Yes, if you are seeking lasting happiness, you might need to seek duty not shrink from it. Most contemporary happiness studies show that duty is very much part of leading a happy life. In the 100 simple secrets of Happy People, David Niven writes:
“Giving help is a win-win situation, so take the time to pay attention to your surroundings and offer the help that you can. It could be as simple as making a habit of holding the door open for the person coming in behind you. It’s a gesture of friendliness and makes another person feel better and makes you feel good about yourself.”
Niven goes on to quote a study conducted by Williams, Haber, Weaver and Freeman in 1998 on happiness, “Life satisfaction was found to improve 24 percent with the level of altruistic activity.” Duty and altruism often sit hand-in-hand.
That’s a whole quarter of your happiness level advanced by living in an altruistic, duty-bound manner. Mackay similarly writes (The Good Life, 2013):
“The history of the human race tells us that communities survive when the cooperative aspects of our nature prevail. Having evolved as social creatures who typically thrive in familial and other communal groupings, we are born to relate to each other and to foster communities by acknowledging and responding to each others needs.”
Most ancient wisdom and spiritual teaching would also indicate that living with a sense of duty, purpose and altruism will lead towards a greater sense of fulfillment.
My daughter taught me that duties can be sacred. She taught me that selflessness and care for another human being in particular can be a beautiful thing. It creates a sense of interconnectedness, from myself to her, but also myself to greater humanity. Those that have come before me and will come after me. It reinforced my every day humanity—often lost in a modern society. Somehow it made me real, concrete, whole and happy.
It took a long time to realize that my duty was indeed “sacred” and that helping others and conducting my own civic duty not only imbued me with a sense of happiness but also made me feel complete—the human being I wanted to be. So don’t be afraid of duty.
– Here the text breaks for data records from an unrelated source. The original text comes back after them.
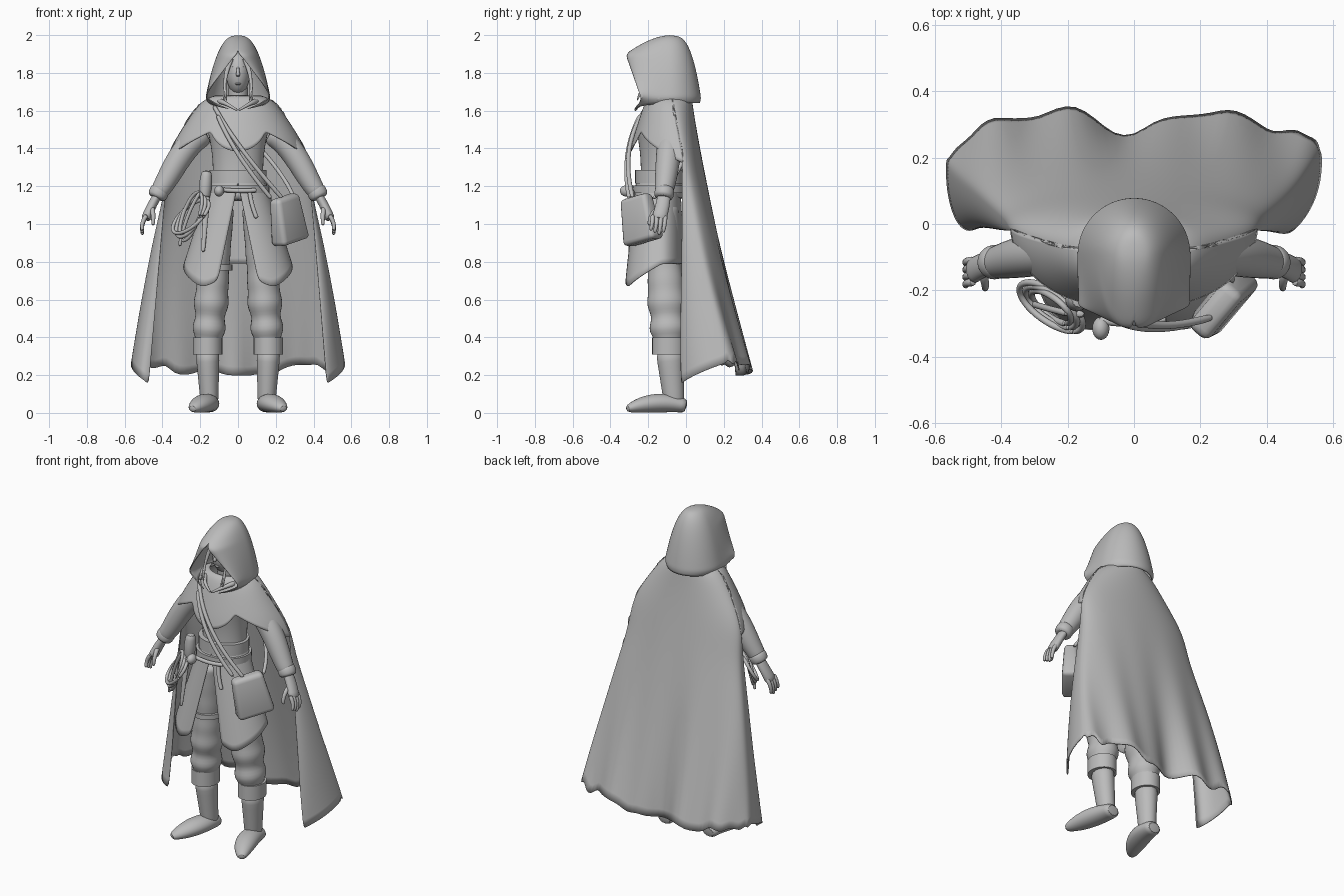
import bpy, bmesh, math, random
from mathutils import Vector

random.seed(4)
if "Cube" in bpy.data.objects:
    bpy.data.objects.remove(bpy.data.objects["Cube"])

GREY = (.5, .5, .5, 1)
cloth = bpy.data.materials.new("plain_grey")
cloth.use_nodes = True
cloth.diffuse_color = GREY
cloth.node_tree.nodes["Principled BSDF"].inputs["Base Color"].default_value = GREY


def finish(name, bm, subdivide=0, thickness=0):
    bmesh.ops.remove_doubles(bm, verts=bm.verts, dist=.0005)
    bmesh.ops.recalc_face_normals(bm, faces=bm.faces)
    mesh = bpy.data.meshes.new(name)
    bm.to_mesh(mesh)
    bm.free()
    mesh.shade_smooth()
    mesh.set_sharp_from_angle(angle=math.radians(50))
    mesh.materials.append(cloth)
    obj = bpy.data.objects.new(name, mesh)
    bpy.context.collection.objects.link(obj)
    if subdivide:
        modifier = obj.modifiers.new("smooth", "SUBSURF")
        modifier.levels = modifier.render_levels = subdivide
    if thickness:
        obj.modifiers.new("thickness", "SOLIDIFY").thickness = thickness
    return obj


def loft(name, rings, closed, subdivide=1, thickness=0):
    bm = bmesh.new()
    rows = [[bm.verts.new(point) for point in ring] for ring in rings]
    count = len(rows[0])
    for low, high in zip(rows, rows[1:]):
        for i in range(count if closed else count - 1):
            j = (i + 1) % count
            bm.faces.new((low[i], low[j], high[j], high[i]))
    if closed:
        bm.faces.new(rows[0])
        bm.faces.new(rows[-1])
    return finish(name, bm, subdivide, thickness)


def bend(*controls):
    """Smooth path steered by a few control points."""
    def path(t):
        points = [Vector(c) for c in controls]
        while len(points) > 1:
            points = [a.lerp(b, t) for a, b in zip(points, points[1:])]
        return points[0]
    return path


def tube(name, path, radius, side=1, steps=10, sides=12, depth=1, ref=(0, 1, 0), subdivide=1):
    """Limb, band or cord: radius is a number or a rule along the path."""
    rule = radius if callable(radius) else lambda t: radius
    centres = [path(i / steps) for i in range(steps + 1)]
    rings = []
    for i, centre in enumerate(centres):
        along = (centres[min(i + 1, steps)] - centres[max(i - 1, 0)]).normalized()
        u = along.cross(Vector(ref)).normalized()
        v = u.cross(along) * depth
        ring = []
        for k in range(sides):
            angle = math.tau * k / sides
            p = centre + (u * math.cos(angle) + v * math.sin(angle)) * rule(i / steps)
            ring.append((p.x * side, p.y, max(p.z, 0)))
        rings.append(ring)
    loft(name, rings, True, subdivide)


def band(name, centre, height, radius, depth, side=1):
    x, y, z = centre
    path = bend((x, y, z - height / 2), (x, y, z + height / 2))
    tube(name, path, radius, side, steps=1, sides=32, depth=depth, subdivide=0)


def ball(name, centre, size):
    bm = bmesh.new()
    bmesh.ops.create_uvsphere(bm, u_segments=20, v_segments=12, radius=1)
    for v in bm.verts:
        v.co = Vector(c + a * s for c, a, s in zip(centre, v.co, size))
    finish(name, bm)


def drape(name, section, hem, top, columns, rows, reach=1, fold=None, jag=0):
    """Hanging cloth. The section gives half width, back, side, edge x and edge y at z."""
    turns = [reach * (2 * i / columns - 1) for i in range(columns + 1)]
    ends = [hem(abs(a)) + random.uniform(-jag, jag) * (abs(a) < .5) for a in turns]
    rings = []
    for row in range(rows + 1):
        s = (row / rows) ** 1.4
        ring = []
        for a, end in zip(turns, ends):
            z = top + (end - top) * s
            width, back, mid, edge_x, edge_y = section(z)
            angle = abs(a) * math.pi
            sin, cos = math.sin(angle), math.cos(angle)
            if abs(a) <= .5:
                x, y = width * sin, mid + (back - mid) * cos
            else:
                x, y = edge_x + (width - edge_x) * sin, mid - (edge_y - mid) * cos
            x = math.copysign(x, a)
            ring.append((x, y + (fold(x, s) if fold else 0), z))
        rings.append(ring)
    loft(name, rings, False, thickness=.006)


# Hood with a pointed opening, closed at the crown
def hood_section(z):
    t = (2 - z) / .4
    tuck = max(0, 1.66 - z)
    width = .185 * t ** .38 - tuck
    back = -.09 + .18 * t ** .3 - tuck / 2
    edge_x = max(0, min(width, .31 * (t - .22), 2.4 * (z - 1.59)))
    edge_y = -.09 - .23 * min(1, 4 * t) ** .6 + .14 * max(0, t - .25) - tuck
    return width, back, -.09, edge_x, edge_y


drape("hood", hood_section, lambda a: 1.64 - .035 * a ** 4, top=2, columns=40, rows=20)


# Long cape, folded and ragged at the hem
def cape_section(z):
    t = max(0, 1.68 - z) / 1.5
    width = .12 + .46 * math.sqrt(t) + .035 * math.exp(-(10 * t - 2) ** 2)
    mid = -.08 + .29 * t
    return width, .03 + .34 * t ** 1.2, mid, min(width, .34 + .13 * t), min(mid, -.02)


def cape_fold(x, s):
    return s ** 3 * (.022 * math.sin(26 * x) - .1 * math.exp(-(9 * x) ** 2))


def cape_hem(a):
    return .21 + .11 * min(a, .5) - .22 * max(a - .5, 0)


drape("cape", cape_section, cape_hem, top=1.68, columns=60, rows=22, fold=cape_fold, jag=.03)


# Shoulder mantle with a scalloped front hem
def mantle_section(z):
    width, back, mid, edge_x, edge_y = cape_section(z)
    return width, -.18 - .11 * (width - .12) / .23, mid, edge_x, edge_y


def mantle_hem(a):
    return 1.385 + .105 * min(a / .16, 1) ** 2 - .5 * max(a - .16, 0)


drape("mantle", mantle_section, mantle_hem, top=1.68, columns=44, rows=10, reach=.5)


# Tunic, split at the front
def skirt_section(z):
    t = (1.22 - z) / .56
    return .15 + .18 * t, -.03 + .03 * t, -.13, .115 * t, -.265 - .06 * t


def skirt_hem(a):
    return .79 - .33 * max(a - .5, 0) + .6 * max(a - .88, 0)


drape("tunic_skirt", skirt_section, skirt_hem, top=1.22, columns=36, rows=10)
tube("torso", bend((0, -.13, 1.12), (0, -.13, 1.52)), lambda t: .135 + .1 * (t - .4) ** 2,
     sides=20, depth=.82)
band("sash", (0, -.14, 1.25), height=.07, radius=.152, depth=.85)
band("belt", (0, -.14, 1.185), height=.04, radius=.166, depth=.86)

# Head and neck
ball("head", (0, -.135, 1.8), (.064, .083, .115))
tube("neck", bend((0, -.1, 1.5), (0, -.12, 1.74)), .055)
tube("nose", bend((0, -.21, 1.835), (0, -.235, 1.78)), lambda t: .006 + .006 * t, steps=3)
ball("brow", (0, -.165, 1.835), (.05, .05, .012))
ball("mouth", (0, -.18, 1.742), (.022, .036, .008))

for side, label in ((1, "left"), (-1, "right")):
    # Hair and collar
    for inset in (0, .016):
        tube(label + "_hair_lock", bend((.03, -.2, 1.88), (.09 - inset, -.2, 1.8),
             (.06 + inset, -.26, 1.65)), lambda t: .012 - .007 * t, side, steps=6)
    tube(label + "_collar", bend((.1, -.17, 1.65), (.08, -.25, 1.65), (0, -.27, 1.6)),
         lambda t: .016 - .01 * t, side, steps=6)

    # Trouser leg with puffed knee, boot and foot
    tube(label + "_trouser_leg", bend((.16, -.09, .36), (.1, -.13, 1.1)),
         lambda t: .082 + .02 * math.exp(-4 * t) * math.cos(36 * (t - .12)) + .01 * math.exp(-(9 * t - 3) ** 2),
         side, steps=20, sides=16, depth=1.12)
    band(label + "_boot_cuff", (.161, -.09, .355), height=.09, radius=.078, depth=1.14, side=side)
    tube(label + "_boot_shaft", bend((.15, -.06, .02), (.162, -.088, .34)),
         lambda t: .046 + .02 * t, side, steps=5, sides=16, depth=1.15)
    tube(label + "_foot", bend((.152, .005, .035), (.15, -.15, .075), (.245, -.315, .02)),
         lambda t: .036 + .015 * math.sin(math.pi * t) - .02 * t ** 6,
         side, sides=16, depth=1.3, ref=(1, 0, 0))

    # Sleeve, cuff and hand
    tube(label + "_sleeve", bend((.17, -.08, 1.49), (.3, -.09, 1.42), (.35, -.1, 1.26), (.43, -.12, 1.15)),
         lambda t: .046 + .022 * (1 - t ** 3), side, sides=16)
    tube(label + "_sleeve_cuff", bend((.405, -.11, 1.195), (.435, -.12, 1.135)),
         lambda t: .046 + .008 * math.sin(math.pi * t), side, steps=4, sides=16)
    tube(label + "_palm", bend((.42, -.115, 1.16), (.46, -.12, 1.1), (.49, -.145, 1.02)),
         lambda t: .024 + .004 * t, side, steps=5, depth=1.5)
    for k in range(4):
        y = -.11 - .022 * k
        tip = .94 + .012 * abs(k - 1)
        tube(label + "_finger", bend((.482, y, 1.05), (.52, y, 1), (.505, y - .012, tip)),
             lambda t: .014 - .004 * t, side, steps=4, sides=8)
    tube(label + "_thumb", bend((.456, -.14, 1.09), (.445, -.2, 1.05), (.45, -.195, .99)),
         lambda t: .016 - .006 * t, side, steps=4, sides=8)

# Satchel, tapered to the top and turned outward
bag = bmesh.new()
bmesh.ops.create_cube(bag, size=1)
for v in bag.verts:
    v.co = Vector((v.co.x * (.2 - .04 * v.co.z), v.co.y * (.09 - .03 * v.co.z), v.co.z * .25))
bmesh.ops.bevel(bag, geom=bag.edges[:], offset=.025, segments=3, affect="EDGES", profile=.5)
satchel = finish("satchel", bag)
satchel.rotation_euler = (0, -.22, math.radians(50))
satchel.location = (.262, -.245, 1.025)
tube("chest_strap", bend((-.13, -.2, 1.63), (-.02, -.36, 1.42), (.24, -.28, 1.13)), .012)
tube("lower_strap", bend((-.11, -.24, 1.58), (-.03, -.35, 1.38), (.18, -.3, 1.13)), .012)
tube("rear_strap", bend((.3, -.18, 1.13), (.24, .05, 1.3), (-.08, .01, 1.6)), .011)

# Belt knot, tails, holder and sheath
ball("belt_knot", (-.1, -.315, 1.175), (.026, .035, .03))
tube("belt_tail", bend((.06, -.28, 1.18), (.07, -.3, 1.1), (.1, -.305, 1.03)), .012)
tube("belt_cord", bend((-.11, -.29, 1.185), (0, -.31, 1.17), (.1, -.285, 1.18)), .012)
tube("tool_holder", bend((-.18, -.23, 1.12), (-.165, -.23, 1.285)),
     lambda t: .026 + .01 * math.sin(math.pi * t), steps=5)
tube("sheath", bend((-.165, -.27, 1.15), (-.185, -.3, .85)), lambda t: .02 - .01 * t, depth=.6)
band("thigh_band", (-.12, -.116, .77), height=.03, radius=.09, depth=1.1)

# Coiled rope hanging from the belt
for k in range(3):
    def coil(t):
        angle = math.tau * t
        across = Vector((.045, -.05, 0)) * math.cos(angle)
        down = Vector((.04 + .015 * k, 0, .13 - .02 * k)) * math.sin(angle)
        return Vector((-.25, -.25, 1.04)) + across * (1 + k / 4) + down
    tube("rope_loop", coil, .011, steps=20, sides=8)
tube("rope_end", bend((-.2, -.27, 1.17), (-.28, -.25, 1.05), (-.31, -.24, .88)), .01)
Make it your friend instead.
Author: Lisa Portolan
Editor: Travis May
Photo: Flickr/Gerry Thomasen